● PROBLEM DESCRIPTION
Within these entries, which lines include the string "objects"? Copy each one.

--- EXCERPTED DATA Enclosed Below ---

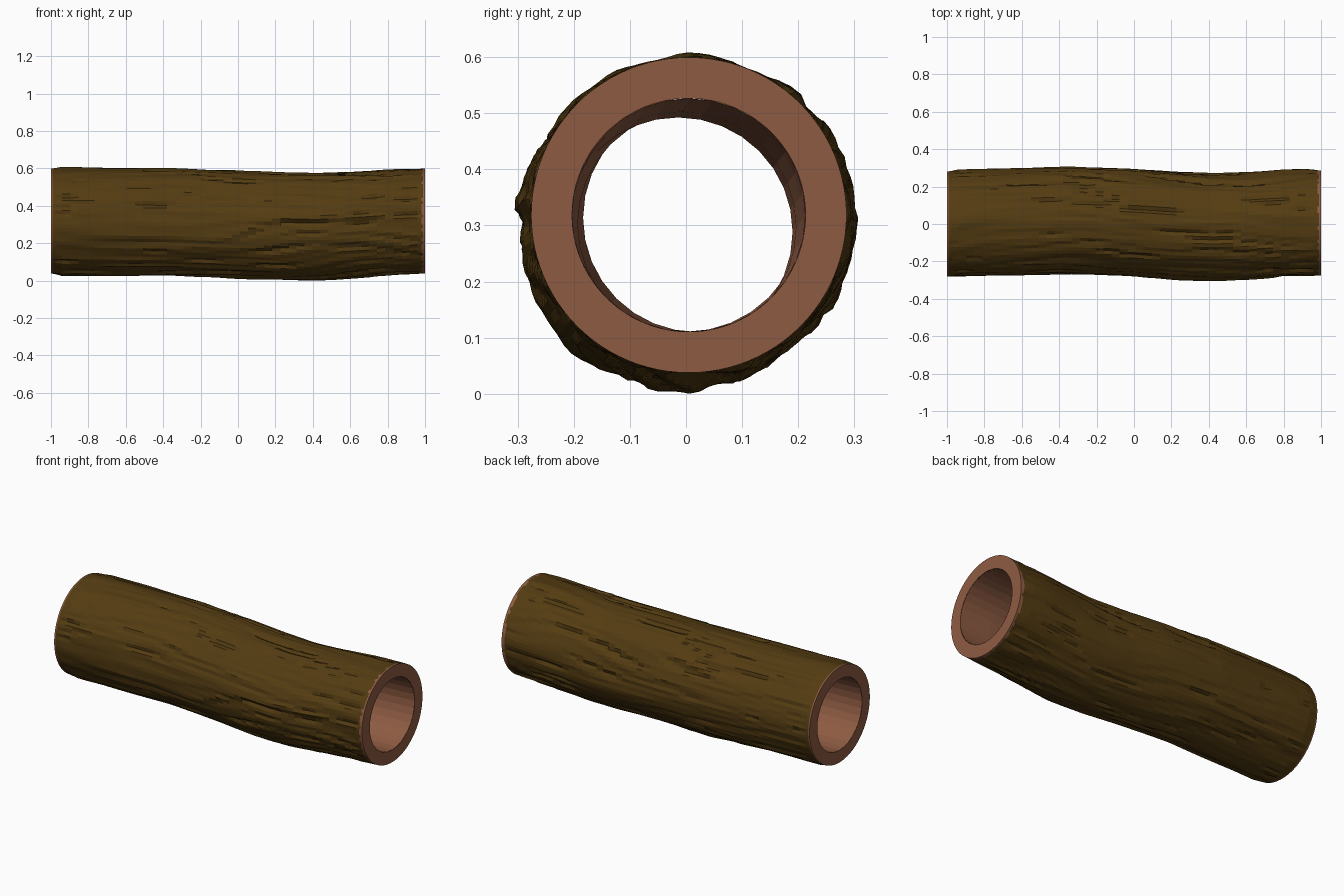
import bpy, bmesh, math, random
from mathutils import Vector, noise

if "Cube" in bpy.data.objects:
    bpy.data.objects.remove(bpy.data.objects["Cube"])

random.seed(4)
N_OUT, N_IN = 96, 32


def material(name, rgb):
    m = bpy.data.materials.new(name)
    m.diffuse_color = (*rgb, 1)
    m.use_nodes = True
    m.node_tree.nodes["Principled BSDF"].inputs["Base Color"].default_value = m.diffuse_color
    return m


BARK = material("dark brown bark", (0.088, 0.045, 0.006))
WOOD = material("pinkish bare wood", (0.27, 0.105, 0.055))

# Bent centre line: x, y, z, outer radius
SPINE = [(-1, 0.0, 0.322, 0.278), (-0.94, 0.003, 0.322, 0.284),
         (-0.35, 0.02, 0.317, 0.283), (0.0, 0.008, 0.306, 0.282),
         (0.22, -0.007, 0.297, 0.281), (0.42, -0.014, 0.292, 0.281),
         (0.6, -0.009, 0.301, 0.28), (0.8, 0.002, 0.315, 0.279),
         (1, 0.005, 0.322, 0.279)]


def smooth(a, b, x):
    t = min(max((x - a) / (b - a), 0), 1)
    return t * t * (3 - 2 * t)


def spine(x):
    for p, q in zip(SPINE, SPINE[1:]):
        if x <= q[0]:
            t = (x - p[0]) / (q[0] - p[0])
            return [p[i] + (q[i] - p[i]) * t for i in (1, 2, 3)]
    return SPINE[-1][1:]


def relief(x, a):
    # grain runs along the log, gently swirling
    c, s = math.cos(a), math.sin(a)
    w = a + 0.35 * noise.noise(Vector((x * 1.6, c * 0.8, s * 0.8 + 5)))
    c, s = math.cos(w), math.sin(w)
    h = 0.010 * noise.noise(Vector((x * 0.9, c * 3.5, s * 3.5)))
    h += 0.008 * noise.noise(Vector((x * 1.7 + 9, c * 9, s * 9)))
    # short sharp cracks
    n = noise.noise(Vector((x * 2.2 + 20, c * 11, s * 11)))
    h -= 0.010 * smooth(0.32, 0.5, n)
    # long stepped ridge on the front
    d = math.pi + 0.32 - 0.42 * smooth(-0.12, 0.28, x) - a
    h += 0.015 * smooth(-0.05, 0.04, d) * math.exp(-max(d, 0) / 0.3) * smooth(-0.95, -0.5, x) * (1 - smooth(0.5, 0.9, x))
    return h * smooth(0, 0.07, 1 - abs(x)) + 0.002


def loop(bm, x, n, radius):
    cy, cz, _ = spine(x)
    out = []
    for i in range(n):
        a = 2 * math.pi * i / n
        r = radius(x, a)
        out.append(bm.verts.new((x, cy + r * math.cos(a), cz + r * math.sin(a))))
    return out


def skin(bm, loops, flip=False):
    for p, q in zip(loops, loops[1:]):
        n = len(p)
        for i in range(n):
            j = (i + 1) % n
            f = [p[i], p[j], q[j], q[i]]
            bm.faces.new(f[::-1] if flip else f)


def finish(bm, name, mats):
    me = bpy.data.meshes.new(name)
    bm.to_mesh(me)
    bm.free()
    for m in mats:
        me.materials.append(m)
    ob = bpy.data.objects.new(name, me)
    bpy.context.collection.objects.link(ob)
    return ob


def outer(x, a):
    return spine(x)[2] + relief(x, a)


# Bark: displaced tube, with chipped bare wood at the rims
bm = bmesh.new()
xs = [-1, -0.992, -0.975] + [-0.94 + 1.9 * i / 44 for i in range(45)] + [0.98, 0.99, 1]
skin(bm, [loop(bm, x, N_OUT, outer) for x in xs], flip=True)
for f in bm.faces:
    x = f.calc_center_median().x
    f.material_index = int(x > 0.99 or x < -0.992 or (x > 0.98 and random.random() < 0.45))
bmesh.ops.recalc_face_normals(bm, faces=bm.faces)
# a tube's winding must point away from the axis
f = bm.faces[:][N_OUT * 20]
c = f.calc_center_median()
cy, cz, _ = spine(c.x)
if f.normal.dot(Vector((0, c.y - cy, c.z - cz))) < 0:
    bmesh.ops.reverse_faces(bm, faces=bm.faces)
low = min(v.co.z for v in bm.verts)
bark = finish(bm, "bark", [BARK, WOOD])
bark.location.z = -low

# Hollow: inner tube facing the axis
bm = bmesh.new()
ins = [-1, -0.7, -0.35, 0, 0.22, 0.42, 0.6, 0.8, 1]
skin(bm, [loop(bm, x, N_IN, lambda x, a: 0.208 - 0.007 * (1 - abs(x))) for x in ins])
c = bm.faces[:][0].calc_center_median()
bm.normal_update()
f = bm.faces[:][0]
if f.normal.dot(Vector((0, c.y, c.z - 0.32))) > 0:
    bmesh.ops.reverse_faces(bm, faces=bm.faces)
hollow = finish(bm, "hollow_inside", [WOOD])
hollow.location.z = -low

# Sawn end rings
for x, name in ((-1, "left_cut_end"), (1, "right_cut_end")):
    bm = bmesh.new()
    a = loop(bm, x, N_OUT, outer)
    b = loop(bm, x, N_OUT, lambda x, t: 0.208)
    skin(bm, [a, b])
    bm.normal_update()
    if bm.faces[:][0].normal.x * x < 0:
        bmesh.ops.reverse_faces(bm, faces=bm.faces)
    finish(bm, name, [WOOD]).location.z = -low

--- End of Enclosed EXCERPTED DATA ---

● ANSWER BOX
if "Cube" in bpy.data.objects:
    bpy.data.objects.remove(bpy.data.objects["Cube"])
    ob = bpy.data.objects.new(name, me)
    bpy.context.collection.objects.link(ob)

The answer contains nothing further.